by R. Pollitzer M.D. (formerly of the Division of Epidemiological and Health Statistical Services, WHO), 698 pp., illustrated, with 2 in color. WHO Monograph Series No. 22. New York, Columbia University Press, International Documents Service, 1954. Price $10 cloth, $9 paper; £ 3/5/0 cloth, £ 3/0/0 paper; Sw. fr. 40 cloth, Sw. fr. 36 paper; (French edition in preparation)
The publication of this critical and definitive volume on the biology of plague is a most important event in itself in the history of knowledge on the subject. It is indeed a worthy summing up of all aspects of the host-parasite relationship in plague and is a masterful example of a form of scholarship which has all but disappeared from the literature of medical microbiology and infectious diseases.
The author has arranged the presentation in ten chapters, among which to the reviewer the most outstanding are those devoted to the history and distribution of plague, the epidemiology and the control and prevention of plague. In the historical section some controversial problems are thoroughly examined.
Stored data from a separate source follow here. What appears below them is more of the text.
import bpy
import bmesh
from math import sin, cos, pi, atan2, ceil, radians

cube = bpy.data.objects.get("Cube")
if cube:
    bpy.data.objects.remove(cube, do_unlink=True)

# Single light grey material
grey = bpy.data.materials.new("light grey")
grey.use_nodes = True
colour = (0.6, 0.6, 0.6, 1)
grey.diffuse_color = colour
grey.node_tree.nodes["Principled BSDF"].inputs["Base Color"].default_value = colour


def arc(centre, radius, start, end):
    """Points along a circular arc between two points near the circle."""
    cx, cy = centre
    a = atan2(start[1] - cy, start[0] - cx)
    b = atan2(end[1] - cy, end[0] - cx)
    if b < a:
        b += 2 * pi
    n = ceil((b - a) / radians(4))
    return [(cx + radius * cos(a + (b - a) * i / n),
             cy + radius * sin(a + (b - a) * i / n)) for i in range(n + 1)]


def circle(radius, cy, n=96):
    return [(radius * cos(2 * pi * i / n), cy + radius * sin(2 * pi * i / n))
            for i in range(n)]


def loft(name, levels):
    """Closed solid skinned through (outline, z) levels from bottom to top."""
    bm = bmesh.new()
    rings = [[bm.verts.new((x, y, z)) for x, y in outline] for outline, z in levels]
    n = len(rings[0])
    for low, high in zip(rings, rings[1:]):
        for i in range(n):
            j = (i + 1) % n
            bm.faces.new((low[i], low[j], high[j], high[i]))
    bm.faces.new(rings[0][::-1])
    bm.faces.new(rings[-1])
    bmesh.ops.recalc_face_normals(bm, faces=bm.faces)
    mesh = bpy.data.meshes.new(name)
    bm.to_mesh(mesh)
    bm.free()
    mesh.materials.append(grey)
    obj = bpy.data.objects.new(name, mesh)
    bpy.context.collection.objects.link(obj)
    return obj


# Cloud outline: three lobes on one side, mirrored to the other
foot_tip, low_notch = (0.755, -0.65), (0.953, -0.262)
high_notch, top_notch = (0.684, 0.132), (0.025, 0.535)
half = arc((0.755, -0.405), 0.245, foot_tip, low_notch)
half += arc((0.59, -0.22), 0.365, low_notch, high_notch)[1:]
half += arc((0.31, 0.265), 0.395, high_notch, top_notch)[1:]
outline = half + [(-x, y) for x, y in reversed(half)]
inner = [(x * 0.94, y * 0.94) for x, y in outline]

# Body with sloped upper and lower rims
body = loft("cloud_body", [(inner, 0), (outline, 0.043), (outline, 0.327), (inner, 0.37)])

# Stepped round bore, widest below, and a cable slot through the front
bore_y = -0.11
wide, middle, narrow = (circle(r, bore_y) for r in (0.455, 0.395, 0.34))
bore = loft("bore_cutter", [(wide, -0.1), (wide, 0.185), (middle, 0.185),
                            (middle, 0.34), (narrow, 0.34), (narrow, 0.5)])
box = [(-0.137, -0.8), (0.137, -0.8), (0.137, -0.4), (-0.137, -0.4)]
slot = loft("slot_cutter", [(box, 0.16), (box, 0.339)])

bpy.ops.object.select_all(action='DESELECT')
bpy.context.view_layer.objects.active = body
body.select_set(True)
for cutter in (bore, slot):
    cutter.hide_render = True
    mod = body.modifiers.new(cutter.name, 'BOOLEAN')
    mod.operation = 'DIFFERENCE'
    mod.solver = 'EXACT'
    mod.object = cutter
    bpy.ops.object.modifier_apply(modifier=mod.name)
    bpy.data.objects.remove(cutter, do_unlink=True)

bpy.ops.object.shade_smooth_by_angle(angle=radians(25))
The weighing of evidence in this and indeed in all subsequent chapters is prodigious.
The chapters dealing with bacteriological and immunological problems are exceedingly useful in their content of critical discussion.